But there are also watches, sports watches even, that actually look very good in gold. Purists will vouch for stainless steel when it comes to sports watches, but buying it in gold makes the watch also suitable for formal occasions and usable as a dress watch. Others will take a plunge in the swimming pool with a gold sports watch anyway.
The warmth of gold, be it yellow or rose (or red) is something that will look good on most people. If your skin doesn’t permit yellow gold, try rose or red gold. Otherwise there’s always white gold. My own skin tone isn’t very suitable for yellow gold, yet I find myself wearing the Speedmaster Professional in yellow gold relatively often. In the late 1990s, I also wore my bi-color Constellation on a daily basis (yellow gold and stainless steel), so tt is also a matter of feeling comfortable with it – or not.
Solid gold watches are of course much more expensive than stainless steel (or bi-color). The material is obviously much more expensive than stainless steel or titanium for example, but the difference in cost often doesn’t explain the price difference. For example, it makes little sense that the solid gold version of the Royal Oak ‘Extra-Thin’ (reference 15202) is approximately 50.000USD, whereas the stainless steel version is about 25.000USD. The bit of gold used for that watch isn’t worth 25.000USD. Gold is often used to make a watch more exclusive, and thus more expensive. People who can afford won’t mind.

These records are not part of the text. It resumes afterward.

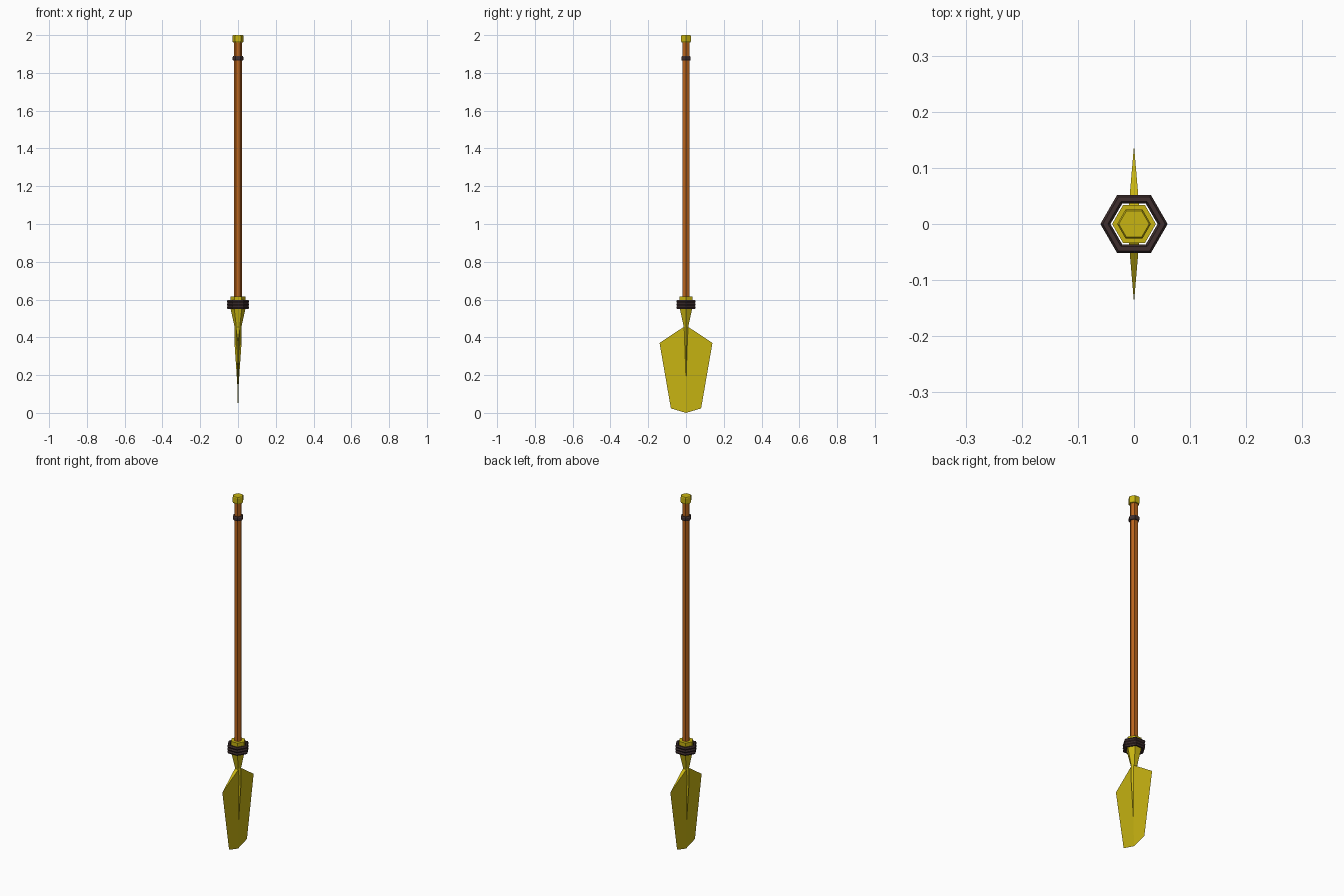
import bpy
from math import cos, sin, pi

if "Cube" in bpy.data.objects:
    bpy.data.objects.remove(bpy.data.objects["Cube"])


def material(name, rgb):
    m = bpy.data.materials.new(name)
    m.diffuse_color = (*rgb, 1)
    m.use_nodes = True
    m.node_tree.nodes["Principled BSDF"].inputs["Base Color"].default_value = m.diffuse_color
    return m


GOLD = material("gold", (0.58, 0.46, 0.006))
WOOD = material("wood", (0.50, 0.13, 0.012))
CORD = material("cord", (0.05, 0.028, 0.028))


def mesh_object(name, verts, faces, mat):
    me = bpy.data.meshes.new(name)
    me.from_pydata(verts, [], faces)
    me.materials.append(mat)
    ob = bpy.data.objects.new(name, me)
    bpy.context.collection.objects.link(ob)
    return ob


def hex_loft(name, sections, mat):
    """Six-sided closed loft through (z, x radius, y radius) sections."""
    n = 6
    verts = [(rx * cos(i * pi / 3), ry * sin(i * pi / 3), z)
             for z, rx, ry in sections for i in range(n)]
    faces = [(s * n + i, s * n + (i + 1) % n, (s + 1) * n + (i + 1) % n, (s + 1) * n + i)
             for s in range(len(sections) - 1) for i in range(n)]
    faces.append(tuple(reversed(range(n))))
    faces.append(tuple(range(len(verts) - n, len(verts))))
    return mesh_object(name, verts, faces, mat)


# Wooden shaft
hex_loft("shaft", [(0.58, 0.02, 0.02), (1.98, 0.02, 0.02)], WOOD)

# End cap with chamfered rims
hex_loft("end_cap", [(1.962, 0.026, 0.026), (1.968, 0.03, 0.03),
                     (1.995, 0.03, 0.03), (2.0, 0.027, 0.027)], GOLD)

# Thin band near the end cap
hex_loft("upper_band", [(1.865, 0.025, 0.025), (1.871, 0.029, 0.029),
                        (1.883, 0.029, 0.029), (1.889, 0.025, 0.025)], CORD)

# Socket, neck and the spine that fades into the blade
hex_loft("socket_and_spine", [(0.155, 0.004, 0.001), (0.36, 0.018, 0.008),
                              (0.46, 0.019, 0.015), (0.55, 0.039, 0.037),
                              (0.615, 0.039, 0.039)], GOLD)

# Three stacked binding rings
for i in range(3):
    bpy.ops.mesh.primitive_torus_add(major_segments=6, minor_segments=6,
                                     major_radius=0.051, minor_radius=0.009,
                                     location=(0, 0, 0.558 + 0.0156 * i))
    ring = bpy.context.object
    ring.name = f"binding_ring_{i + 1}"
    ring.data.materials.append(CORD)

# Flared blade, thick at the middle and sharp at the edges
blade_verts = [(0.012, 0, 0.463), (-0.012, 0, 0.463), (0, 0, 0.004),
               (0, 0.14, 0.37), (0, 0.08, 0.024),
               (0, -0.14, 0.37), (0, -0.08, 0.024)]
blade_faces = [(0, 2, 4, 3), (0, 5, 6, 2), (1, 3, 4, 2), (1, 2, 6, 5),
               (0, 3, 1), (0, 1, 5)]
mesh_object("blade", blade_verts, blade_faces, GOLD)

# Centre on the ground plane: the blade tip touches z = 0
for ob in bpy.context.scene.objects:
    if ob.name == "blade":
        for v in ob.data.vertices:
            if v.co.z < 0.01:
                v.co.z = 0.0
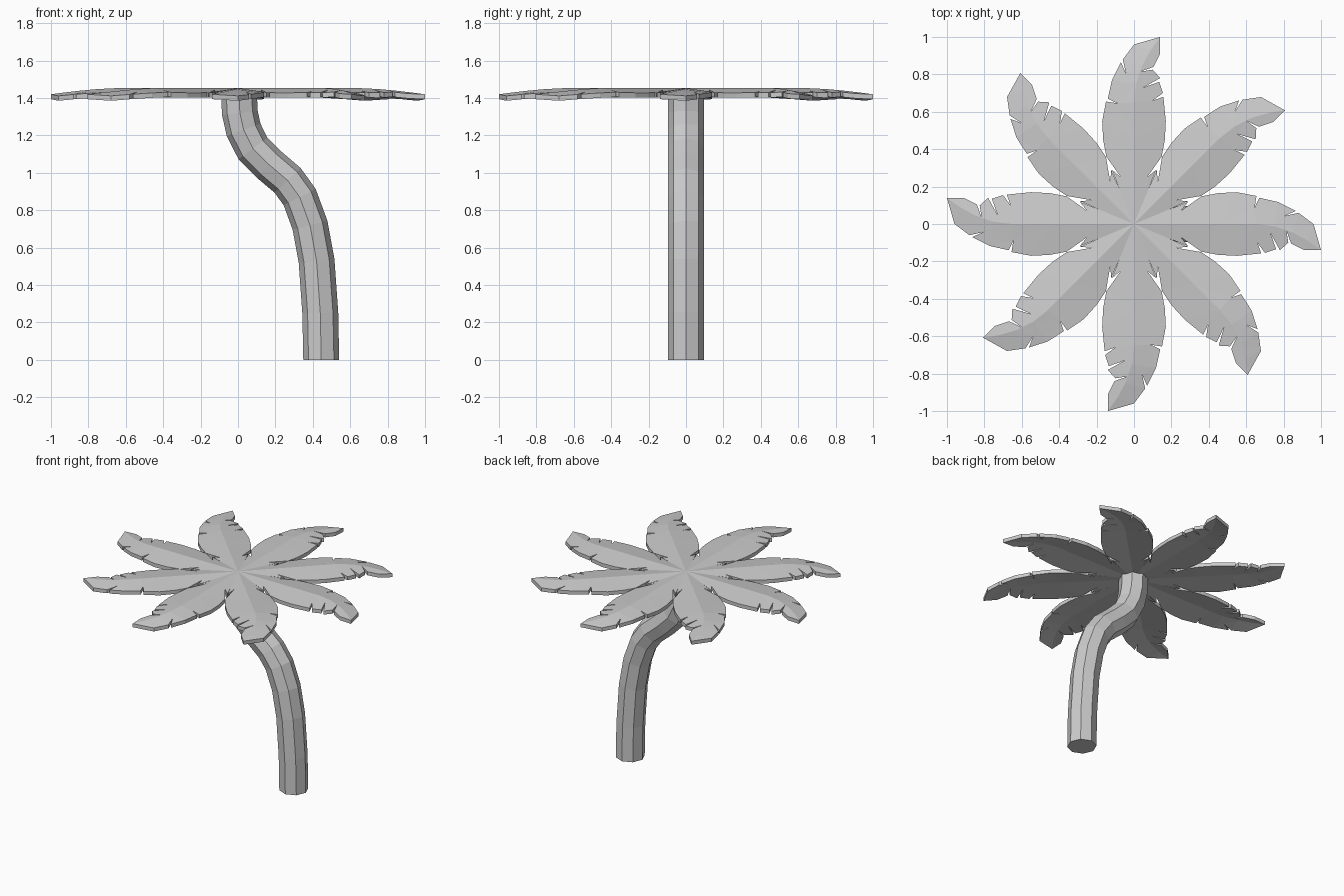
import bpy, bmesh, math
from mathutils import Matrix, Vector

cube = bpy.data.objects.get("Cube")
if cube:
    bpy.data.objects.remove(cube)

grey = bpy.data.materials.new("light_grey")
grey.use_nodes = True
tone = (0.6, 0.6, 0.6, 1)
grey.diffuse_color = tone
grey.node_tree.nodes["Principled BSDF"].inputs["Base Color"].default_value = tone


def make_object(name, bm):
    bmesh.ops.recalc_face_normals(bm, faces=bm.faces)
    mesh = bpy.data.meshes.new(name)
    bm.to_mesh(mesh)
    bm.free()
    mesh.materials.append(grey)
    obj = bpy.data.objects.new(name, mesh)
    bpy.context.collection.objects.link(obj)
    return obj


# Trunk: an eight-sided tube swept along an S-shaped path
SIDES, RADIUS = 8, 0.096
path = [Vector((x, 0, z)) for x, z in (
    (.445, 0), (.44, .25), (.42, .53), (.385, .72), (.33, .87), (.265, .96),
    (.165, 1.045), (.08, 1.13), (.03, 1.23), (.01, 1.32), (.005, 1.425))]
bm = bmesh.new()
rings = []
for i, point in enumerate(path):
    along = (path[min(i + 1, len(path) - 1)] - path[max(i - 1, 0)]).normalized()
    if i in (0, len(path) - 1):
        along = Vector((0, 0, 1))
    across = Vector((0, 1, 0)).cross(along)
    ring = []
    for k in range(SIDES):
        a = math.tau * k / SIDES
        offset = across * math.cos(a) + Vector((0, 1, 0)) * math.sin(a)
        ring.append(bm.verts.new(point + offset * RADIUS))
    rings.append(ring)
for low, high in zip(rings, rings[1:]):
    for k in range(SIDES):
        n = (k + 1) % SIDES
        bm.faces.new((low[k], low[n], high[n], high[k]))
bm.faces.new(rings[0])
bm.faces.new(rings[-1])
make_object("trunk", bm)

# Leaf outline: each side runs from the crown to the tip, with torn notches
LEAVES = 8
wedge = math.tan(math.pi / LEAVES)
base = [(.18, .18 * wedge), (.29, .118), (.25, .07), (.36, .148), (.45, .165), (.55, .17)]
left_side = base + [(.655, .15), (.645, .088), (.67, .14), (.77, .118), (.865, .07),
                    (.805, .043), (.88, .06), (.96, .0)]
right_side = [(u, -v) for u, v in base] + [
    (.68, -.157), (.66, -.10), (.70, -.155), (.76, -.135), (.73, -.05),
    (.78, -.14), (.825, -.10), (.815, -.035), (.84, -.105), (.91, -.14)]
TIP = (1.0, -.14)


def rib(u):
    return TIP[1] * max(0, (u - .65) / .35) ** 2


def top_height(u, v):
    ridge = 1.453 - .033 * max(0, (u - .65) / .35) ** 1.5
    droop = .025 * min(1, abs(v - rib(u)) / .16)
    return ridge - droop * (1 - .5 * max(0, u - .6))


# Crown: one creased leaf repeated around the centre and welded together
spine = [(u, rib(u)) for u in (.93, .85, .75, .65, .45, .25)]
bm = bmesh.new()
for n in range(LEAVES):
    turn = Matrix.Rotation(math.tau * n / LEAVES, 3, 'Z')
    for side in (left_side, right_side):
        outline = [(0, 0)] + side + [TIP] + spine
        verts = [bm.verts.new((u, v, 0)) for u, v in outline]
        face = bm.faces.new(verts)
        face.normal_update()
        bmesh.ops.triangulate(bm, faces=[face])
        for vert in verts:
            vert.co.z = top_height(vert.co.x, vert.co.y)
            vert.co = turn @ vert.co
bmesh.ops.remove_doubles(bm, verts=bm.verts, dist=.0005)

# Give the leaves thickness straight downward
for f in bm.faces:
    f.normal_update()
    if f.normal.z < 0:
        f.normal_flip()
skin = bmesh.ops.extrude_face_region(bm, geom=bm.faces[:], use_keep_orig=True)
for item in skin["geom"]:
    if isinstance(item, bmesh.types.BMVert):
        item.co.z -= .026
make_object("leaf_crown", bm)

When you’re in the market for a full gold watch, you need to decide whether you want to have a watch in yellow, rose (or red) or white gold. You should also be aware of the fact that gold is more vulnerable to scratches than stainless steel or titanium as the material is relatively soft. The good news is that these scratches can be buffed out very easily. If things get really bad, a gold case can be reworked and you will get your watch back as if it were new. With stainless steel, that’s a bit more difficult (yes, there is laser welding, but at what cost).
Prepare to receive some comments as well on your gold watch, but mainly positive ones. Although people often say they think a gold watch is tacky, but I find that once they see it in the flesh, put it on their wrists, they love it. Even if they don’t say it out loud, their reactions speak more than words.
In most price ranges you will find something available in gold (with a certain low watermark), especially when you are prepared to go vintage. I am not someone who would recommend gold plated or filled, but I know that some of my colleagues have no issues whatsoever with this solution. If possible, I would always try to go for the solid gold vintage watch, or at least gold capped. With new(er) watches, it is a bit different. Bi-color is not used to ‘pretend’ a watch is made of full gold, it is more about the specific appearance. If you like the combination of stainless steel and gold, or ceramics and gold for example, there is enough out there to explore.
Full gold seems to be well respected when it comes to dress watches (think Calatrava, or Day-Date), but for sports watches it often remains a topic of discussion. Just make sure to be comfortable with a gold watch. You don’t have to wear it all day every day, but it shouldn’t become a safe queen either. Make sure you have enough opportunities to give it some proper wear.
Ever since he was a young child, Robert-Jan was drawn to watches, even though it were digital Casio and quartz Swatch models at the time. In the mid-1990s, his interest increased when he started to read about mechanical watches in... read more